Beyond cosmetics, not replacing a tooth can wreak havoc on your oral health. When a tooth is missing, the teeth on both sides of the missing tooth no longer have pressure on them to stay in place, and they tend to slide over into the space. This can impact your bite and the overall alignment of your smile. Missing teeth also lead to deterioration of the gum tissue and jawbone beneath the empty space.
There are several reasons to have a bridge:
- Replace missing teeth
- Prevent the adjacent teeth from moving into the gap
- Restore chewing and/or biting capability
- Maintain the shape of your face
- Distribute the forces in your bite properly across more teeth
- Restore your speaking diction
Dental Bridge Procedure
Placing a bridge involves two office visits. During your first appointment, we prepare the abutment teeth for their crowns. To do this, we shave down a portion of the enamel on both teeth to make room for the crowns to be placed over them. A crown overlays the entire tooth down to the gumline. Once the two abutment teeth are shaved down we take impressions of your teeth and send them to a dental lab. The lab uses these impressions to create the bridge. We also use your impressions to create a temporary bridge that we place while your bridge is being created (usually two weeks).
When your bridge is finished, you’ll return of our office and we’ll test the fit and check the color match with your adjacent teeth.
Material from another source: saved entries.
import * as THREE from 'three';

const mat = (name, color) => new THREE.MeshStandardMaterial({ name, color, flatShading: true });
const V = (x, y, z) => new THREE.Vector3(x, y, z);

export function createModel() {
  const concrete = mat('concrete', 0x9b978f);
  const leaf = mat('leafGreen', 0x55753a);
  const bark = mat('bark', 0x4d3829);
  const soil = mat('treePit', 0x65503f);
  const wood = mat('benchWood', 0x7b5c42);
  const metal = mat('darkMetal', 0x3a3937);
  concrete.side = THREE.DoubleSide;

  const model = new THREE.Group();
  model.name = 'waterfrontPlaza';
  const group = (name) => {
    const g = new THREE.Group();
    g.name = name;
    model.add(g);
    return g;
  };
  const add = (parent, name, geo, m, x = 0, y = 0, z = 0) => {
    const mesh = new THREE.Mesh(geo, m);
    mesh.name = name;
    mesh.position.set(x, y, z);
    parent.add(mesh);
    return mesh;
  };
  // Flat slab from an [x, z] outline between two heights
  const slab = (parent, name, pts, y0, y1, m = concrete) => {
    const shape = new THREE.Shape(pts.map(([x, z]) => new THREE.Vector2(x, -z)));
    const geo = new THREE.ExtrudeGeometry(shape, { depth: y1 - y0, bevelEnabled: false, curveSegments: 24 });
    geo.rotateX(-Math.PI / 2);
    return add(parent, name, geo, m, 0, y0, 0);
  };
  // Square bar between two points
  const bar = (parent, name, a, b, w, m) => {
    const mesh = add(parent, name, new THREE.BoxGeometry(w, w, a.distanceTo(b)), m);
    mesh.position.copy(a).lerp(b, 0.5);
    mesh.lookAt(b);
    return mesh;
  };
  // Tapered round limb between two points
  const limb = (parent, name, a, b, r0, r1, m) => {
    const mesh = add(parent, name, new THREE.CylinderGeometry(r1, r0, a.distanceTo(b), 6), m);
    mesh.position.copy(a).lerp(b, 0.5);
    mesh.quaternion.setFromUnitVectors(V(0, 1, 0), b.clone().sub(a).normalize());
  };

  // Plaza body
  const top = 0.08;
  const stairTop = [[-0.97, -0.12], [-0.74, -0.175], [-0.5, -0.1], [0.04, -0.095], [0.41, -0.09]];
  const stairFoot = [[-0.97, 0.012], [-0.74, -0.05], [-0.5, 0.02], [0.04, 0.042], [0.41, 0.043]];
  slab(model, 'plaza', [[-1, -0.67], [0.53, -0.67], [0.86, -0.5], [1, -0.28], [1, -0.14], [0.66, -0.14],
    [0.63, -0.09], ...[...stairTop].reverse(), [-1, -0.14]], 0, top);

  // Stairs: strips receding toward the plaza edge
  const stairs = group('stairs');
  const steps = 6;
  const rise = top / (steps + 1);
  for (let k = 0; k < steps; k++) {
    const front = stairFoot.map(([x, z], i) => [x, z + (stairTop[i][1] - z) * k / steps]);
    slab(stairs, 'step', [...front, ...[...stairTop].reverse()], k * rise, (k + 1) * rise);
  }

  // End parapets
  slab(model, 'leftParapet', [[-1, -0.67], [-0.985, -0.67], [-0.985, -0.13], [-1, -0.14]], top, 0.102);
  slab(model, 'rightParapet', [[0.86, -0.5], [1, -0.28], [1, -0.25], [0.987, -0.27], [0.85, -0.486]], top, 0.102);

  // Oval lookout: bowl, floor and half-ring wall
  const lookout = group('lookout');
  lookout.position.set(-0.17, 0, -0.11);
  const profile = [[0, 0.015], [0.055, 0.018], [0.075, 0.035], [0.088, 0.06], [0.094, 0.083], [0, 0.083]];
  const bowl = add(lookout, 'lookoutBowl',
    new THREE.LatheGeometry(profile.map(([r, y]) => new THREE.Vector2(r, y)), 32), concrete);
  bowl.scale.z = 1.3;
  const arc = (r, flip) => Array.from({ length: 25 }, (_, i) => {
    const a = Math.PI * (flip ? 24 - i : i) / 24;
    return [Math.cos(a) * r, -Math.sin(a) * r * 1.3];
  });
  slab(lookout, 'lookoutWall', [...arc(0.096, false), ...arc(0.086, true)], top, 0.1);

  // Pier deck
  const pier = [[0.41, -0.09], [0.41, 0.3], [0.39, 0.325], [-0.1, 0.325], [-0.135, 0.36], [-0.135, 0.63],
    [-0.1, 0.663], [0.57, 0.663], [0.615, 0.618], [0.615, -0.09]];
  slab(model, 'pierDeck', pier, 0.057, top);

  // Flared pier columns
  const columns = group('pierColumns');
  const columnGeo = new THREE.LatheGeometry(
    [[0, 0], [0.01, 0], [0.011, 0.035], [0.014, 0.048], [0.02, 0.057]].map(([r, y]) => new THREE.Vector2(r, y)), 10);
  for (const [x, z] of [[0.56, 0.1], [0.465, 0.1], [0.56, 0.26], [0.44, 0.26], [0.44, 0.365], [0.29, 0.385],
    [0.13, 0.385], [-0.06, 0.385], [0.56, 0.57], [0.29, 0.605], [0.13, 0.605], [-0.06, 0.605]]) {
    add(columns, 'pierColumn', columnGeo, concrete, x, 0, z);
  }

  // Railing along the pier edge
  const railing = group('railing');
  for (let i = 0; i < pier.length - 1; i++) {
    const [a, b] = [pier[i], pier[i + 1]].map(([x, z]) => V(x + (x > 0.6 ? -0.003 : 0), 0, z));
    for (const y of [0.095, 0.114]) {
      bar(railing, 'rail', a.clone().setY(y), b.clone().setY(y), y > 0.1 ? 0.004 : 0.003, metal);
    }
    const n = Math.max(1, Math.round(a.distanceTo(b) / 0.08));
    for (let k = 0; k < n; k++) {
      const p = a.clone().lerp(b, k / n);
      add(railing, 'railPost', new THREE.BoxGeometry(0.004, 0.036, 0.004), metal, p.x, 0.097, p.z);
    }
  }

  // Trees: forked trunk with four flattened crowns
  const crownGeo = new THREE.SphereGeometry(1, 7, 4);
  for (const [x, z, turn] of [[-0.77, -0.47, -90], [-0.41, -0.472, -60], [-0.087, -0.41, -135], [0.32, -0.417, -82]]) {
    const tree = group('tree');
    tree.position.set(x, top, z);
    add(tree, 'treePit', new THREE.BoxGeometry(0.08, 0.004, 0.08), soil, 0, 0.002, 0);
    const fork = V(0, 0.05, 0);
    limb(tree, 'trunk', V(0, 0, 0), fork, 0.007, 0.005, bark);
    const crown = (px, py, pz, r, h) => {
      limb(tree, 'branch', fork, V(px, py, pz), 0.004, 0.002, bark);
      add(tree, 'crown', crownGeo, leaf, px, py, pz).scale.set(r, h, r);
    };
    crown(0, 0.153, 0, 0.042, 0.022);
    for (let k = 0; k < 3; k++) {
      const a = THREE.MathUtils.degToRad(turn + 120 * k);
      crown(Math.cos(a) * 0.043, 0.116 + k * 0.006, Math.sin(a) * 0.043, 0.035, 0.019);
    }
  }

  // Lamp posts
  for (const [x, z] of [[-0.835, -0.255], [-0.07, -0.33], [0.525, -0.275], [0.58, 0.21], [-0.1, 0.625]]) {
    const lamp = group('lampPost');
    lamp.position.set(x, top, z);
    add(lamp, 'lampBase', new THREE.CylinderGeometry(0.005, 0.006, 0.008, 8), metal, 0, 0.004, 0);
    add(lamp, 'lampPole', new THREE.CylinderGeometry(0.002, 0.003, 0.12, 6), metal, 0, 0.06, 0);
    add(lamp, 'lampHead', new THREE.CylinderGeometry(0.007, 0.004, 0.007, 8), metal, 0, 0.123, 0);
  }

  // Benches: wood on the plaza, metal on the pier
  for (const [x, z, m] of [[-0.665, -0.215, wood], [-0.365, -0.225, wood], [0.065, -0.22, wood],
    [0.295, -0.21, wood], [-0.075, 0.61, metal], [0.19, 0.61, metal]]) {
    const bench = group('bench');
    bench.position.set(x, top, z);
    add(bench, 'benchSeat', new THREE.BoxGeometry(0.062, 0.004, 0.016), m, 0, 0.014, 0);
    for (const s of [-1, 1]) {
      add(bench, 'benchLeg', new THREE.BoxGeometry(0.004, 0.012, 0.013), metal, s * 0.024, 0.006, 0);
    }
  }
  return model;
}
We’ll adjust the fit as needed to be sure your bite and the bridge framework are just right. Sometimes, we place your bridge with temporary cement so that you can test the fit during normal use before we permanently cement it into place.
What are the different types of bridges?
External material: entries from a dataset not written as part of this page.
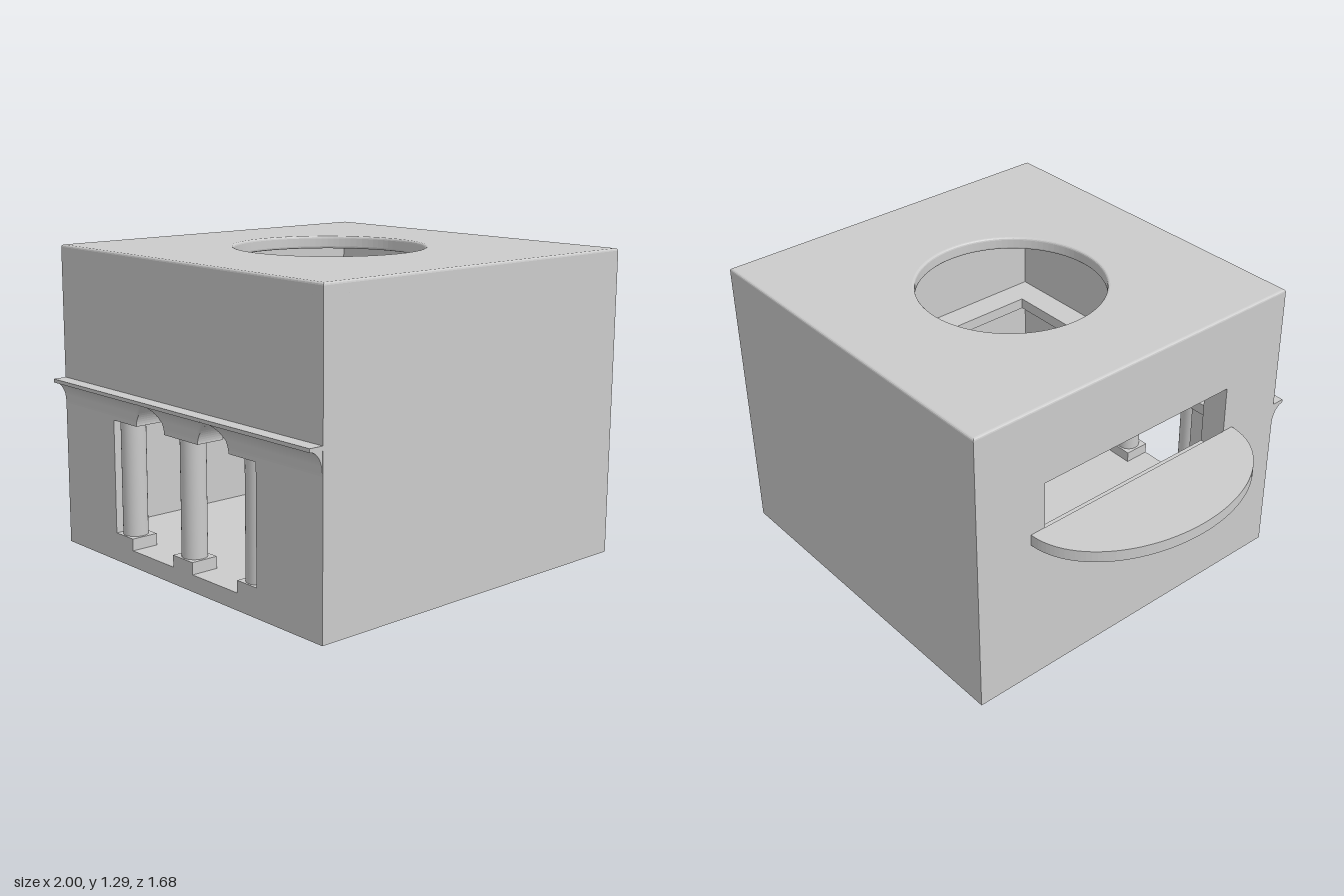
import * as THREE from 'three';

// Main dimensions of the hollow block
const X0 = -0.625, X1 = 1, Z0 = -0.84, Z1 = 0.78, H = 1.29, WALL = 0.12, ROOF = 0.055;
const WALL_TOP = H - 0.015;
const CX = (X0 + X1) / 2, CZ = (Z0 + Z1) / 2;
const BAYS = [-0.017, 0.385], ARCH_HALF = 0.094, SPRING = 0.6;

const material = new THREE.MeshStandardMaterial({ color: 0xcccccc });

// Height of the pointed arch over a given x
function archHeight(x) {
  for (const c of BAYS) {
    const u = Math.abs(x - c) / ARCH_HALF;
    if (u < 1) return SPRING + 0.115 * Math.sqrt(1 - u);
  }
  return 0;
}

function rect(x0, y0, x1, y1, Type = THREE.Shape) {
  return new Type().moveTo(x0, y0).lineTo(x1, y0).lineTo(x1, y1).lineTo(x0, y1).closePath();
}

export function createModel() {
  const group = new THREE.Group();
  const add = (name, geometry, x = 0, y = 0, z = 0) => {
    const mesh = new THREE.Mesh(geometry, material);
    mesh.name = name;
    mesh.position.set(x, y, z);
    group.add(mesh);
    return mesh;
  };
  const box = (name, x0, x1, y0, y1, z0, z1) =>
    add(name, new THREE.BoxGeometry(x1 - x0, y1 - y0, z1 - z0), (x0 + x1) / 2, (y0 + y1) / 2, (z0 + z1) / 2);
  const extrude = (shape, depth) => new THREE.ExtrudeGeometry(shape, { depth, bevelEnabled: false });

  // Plain walls and floor
  box('floor', X0 + WALL, X1 - WALL, 0, 0.07, Z0 + WALL, Z1 - WALL);
  box('backWall', X0, X1, 0, WALL_TOP, Z0, Z0 + WALL);
  box('plainSideWall', X1 - WALL, X1, 0, WALL_TOP, Z0 + WALL, Z1 - WALL);

  // Front wall: one opening with stepped plinths below and two pointed arches above
  const front = rect(X0, 0, X1, WALL_TOP);
  const opening = [[-0.27, 0.12]];
  for (const c of BAYS) {
    opening.push([c - 0.138, 0.12], [c - 0.138, 0.07], [c + 0.138, 0.07], [c + 0.138, 0.12]);
  }
  opening.push([0.637, 0.12], [0.637, SPRING]);
  for (const c of [...BAYS].reverse()) {
    opening.push([c + ARCH_HALF, SPRING]);
    for (let i = -11; i <= 11; i++) {
      const t = i / 12, u = Math.sign(t) * (1 - (1 - Math.abs(t)) ** 2);
      const x = c - u * ARCH_HALF;
      opening.push([x, archHeight(x)]);
    }
    opening.push([c - ARCH_HALF, SPRING]);
  }
  opening.push([-0.27, SPRING]);
  front.holes.push(new THREE.Path(opening.map(([x, y]) => new THREE.Vector2(x, y))));
  add('frontWall', extrude(front, WALL), 0, 0, Z1 - WALL);

  // Columns standing on the plinths
  for (const x of [-0.218, 0.184, 0.582]) {
    add('column', new THREE.CylinderGeometry(0.052, 0.052, 0.48, 32), x, 0.36, 0.72);
  }

  // Cornice with a hollow underside, cut away where the arches pass through it
  const top = 0.727, reach = 0.06;
  const cornice = new THREE.BoxGeometry(X1 - X0 - 0.004, 0.1, reach, 320, 1, 12);
  const p = cornice.attributes.position;
  for (let i = 0; i < p.count; i++) {
    const t = p.getZ(i) / reach + 0.5;
    const under = 0.712 - 0.095 * (1 - Math.sqrt(1 - (1 - t) ** 2));
    const y = p.getY(i) > 0 ? top : Math.max(under, archHeight(p.getX(i) + CX));
    p.setY(i, y);
  }
  cornice.computeVertexNormals();
  add('cornice', cornice, CX, 0, Z1 + reach / 2);

  // Side wall with the wide balcony opening
  const side = rect(Z0 + WALL, 0, Z1 - WALL, WALL_TOP);
  side.holes.push(rect(-0.51, 0.62, 0.47, 0.94, THREE.Path));
  add('balconyWall', extrude(side, WALL).rotateY(-Math.PI / 2), X0 + WALL, 0, 0);

  // Half-oval balcony slab
  const slab = new THREE.Shape();
  slab.absellipse(X0, -0.03, 0.375, 0.55, Math.PI / 2, Math.PI * 1.5, false);
  slab.closePath();
  const slabGeometry = new THREE.ExtrudeGeometry(slab, { depth: 0.05, bevelEnabled: false, curveSegments: 32 });
  add('balcony', slabGeometry.rotateX(Math.PI / 2), 0, 0.73, 0);

  // Inner ledge along the front and the plain side
  box('frontLedge', X0 + WALL, X1 - WALL, 0.685, 0.735, Z1 - WALL - 0.12, Z1 - WALL);
  box('sideLedge', X1 - WALL - 0.12, X1 - WALL, 0.685, 0.735, Z0 + WALL, Z1 - WALL - 0.12);

  // Roof with softened edges and a round skylight
  const roof = rect(X0, -Z1, X1, -Z0);
  roof.holes.push(new THREE.Path().absarc(0.145, 0.03, 0.395, 0, Math.PI * 2, true));
  const b = 0.01;
  const roofGeometry = new THREE.ExtrudeGeometry(roof, {
    depth: ROOF - 2 * b, bevelThickness: b, bevelSize: b, bevelOffset: -b, bevelSegments: 3, curveSegments: 48,
  });
  add('roof', roofGeometry.rotateX(-Math.PI / 2), 0, H - ROOF + b, 0);

  return group;
}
There are three main types of bridges:
- Traditional bridges are the type we’ve described above with crowns on two abutment teeth and a pontic between them. Traditional bridges are the most common. We prefer them to be made from porcelain for durability, but other materials such as ceramic can be used.
- Cantilever bridges are used when there are adjacent teeth on only one side of the missing tooth or teeth. Unlike a true bridge, with anchors on both sides, a cantilever bridge is more like a balcony. We anchor these types of bridges with two crowns on the one side.
- Maryland bridges are also known as resin-bonded bridges. Typically used on the front teeth, a Maryland bridge doesn’t use crowns as anchors. Instead it attaches to bands that are bonded to the back surfaces of the supporting teeth.
is the process of getting a bridge painful?
There isn’t much pain associated with getting a bridge. Really, the only part of the procedure that even requires local anesthetic is preparing the abutment teeth for their crowns. There may be some very minor soreness afterwards, but this is minimal.
how long do dental bridges last?
Dental bridges generally last from five to 15 years, but can last even longer. What’s important is the care of the abutment teeth, along with your other natural teeth. If you take good care of them your bridge can last a long time.
what are the alternatives to getting a bridge?
Dental implants are actually a better option for replacing missing teeth, but the process and expense can make some patients opt for a bridge instead. Implants are false teeth anchored by titanium “implants” that are actually inserted into the missing hole formerly occupied by the natural tooth root. The jawbone then grows around the implant, making it part of the jaw. The false tooth is attached to the implant. Implants behave exactly like a natural tooth, which is why they are the best tooth replacement option.